- Source texts of formatted documents:
:::

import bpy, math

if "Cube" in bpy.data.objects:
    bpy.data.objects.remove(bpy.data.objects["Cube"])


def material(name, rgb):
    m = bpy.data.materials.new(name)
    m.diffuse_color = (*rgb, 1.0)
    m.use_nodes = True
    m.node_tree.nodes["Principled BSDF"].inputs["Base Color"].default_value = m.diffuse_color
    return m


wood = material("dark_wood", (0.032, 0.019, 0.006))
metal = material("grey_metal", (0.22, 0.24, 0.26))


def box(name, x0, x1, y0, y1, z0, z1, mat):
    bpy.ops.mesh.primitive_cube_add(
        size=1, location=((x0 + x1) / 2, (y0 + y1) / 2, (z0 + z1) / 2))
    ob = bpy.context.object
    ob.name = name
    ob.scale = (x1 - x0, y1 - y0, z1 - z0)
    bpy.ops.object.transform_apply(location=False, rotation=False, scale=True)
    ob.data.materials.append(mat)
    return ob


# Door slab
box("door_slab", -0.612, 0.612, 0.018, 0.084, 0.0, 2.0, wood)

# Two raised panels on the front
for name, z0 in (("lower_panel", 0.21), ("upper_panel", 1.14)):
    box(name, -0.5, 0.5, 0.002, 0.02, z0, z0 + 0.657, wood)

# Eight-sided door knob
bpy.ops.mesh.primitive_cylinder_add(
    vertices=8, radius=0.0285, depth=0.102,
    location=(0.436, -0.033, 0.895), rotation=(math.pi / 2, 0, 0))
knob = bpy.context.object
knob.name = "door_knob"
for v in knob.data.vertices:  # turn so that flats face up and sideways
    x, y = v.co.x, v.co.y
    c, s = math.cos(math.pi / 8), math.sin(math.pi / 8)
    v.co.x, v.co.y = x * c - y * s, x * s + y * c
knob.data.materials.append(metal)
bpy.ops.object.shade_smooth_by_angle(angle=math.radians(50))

:::

- Action item: Please write the data above out again, exactly the same.

- Written answer:
import bpy, math

if "Cube" in bpy.data.objects:
    bpy.data.objects.remove(bpy.data.objects["Cube"])


def material(name, rgb):
    m = bpy.data.materials.new(name)
    m.diffuse_color = (*rgb, 1.0)
    m.use_nodes = True
    m.node_tree.nodes["Principled BSDF"].inputs["Base Color"].default_value = m.diffuse_color
    return m


wood = material("dark_wood", (0.032, 0.019, 0.006))
metal = material("grey_metal", (0.22, 0.24, 0.26))


def box(name, x0, x1, y0, y1, z0, z1, mat):
    bpy.ops.mesh.primitive_cube_add(
        size=1, location=((x0 + x1) / 2, (y0 + y1) / 2, (z0 + z1) / 2))
    ob = bpy.context.object
    ob.name = name
    ob.scale = (x1 - x0, y1 - y0, z1 - z0)
    bpy.ops.object.transform_apply(location=False, rotation=False, scale=True)
    ob.data.materials.append(mat)
    return ob


# Door slab
box("door_slab", -0.612, 0.612, 0.018, 0.084, 0.0, 2.0, wood)

# Two raised panels on the front
for name, z0 in (("lower_panel", 0.21), ("upper_panel", 1.14)):
    box(name, -0.5, 0.5, 0.002, 0.02, z0, z0 + 0.657, wood)

# Eight-sided door knob
bpy.ops.mesh.primitive_cylinder_add(
    vertices=8, radius=0.0285, depth=0.102,
    location=(0.436, -0.033, 0.895), rotation=(math.pi / 2, 0, 0))
knob = bpy.context.object
knob.name = "door_knob"
for v in knob.data.vertices:  # turn so that flats face up and sideways
    x, y = v.co.x, v.co.y
    c, s = math.cos(math.pi / 8), math.sin(math.pi / 8)
    v.co.x, v.co.y = x * c - y * s, x * s + y * c
knob.data.materials.append(metal)
bpy.ops.object.shade_smooth_by_angle(angle=math.radians(50))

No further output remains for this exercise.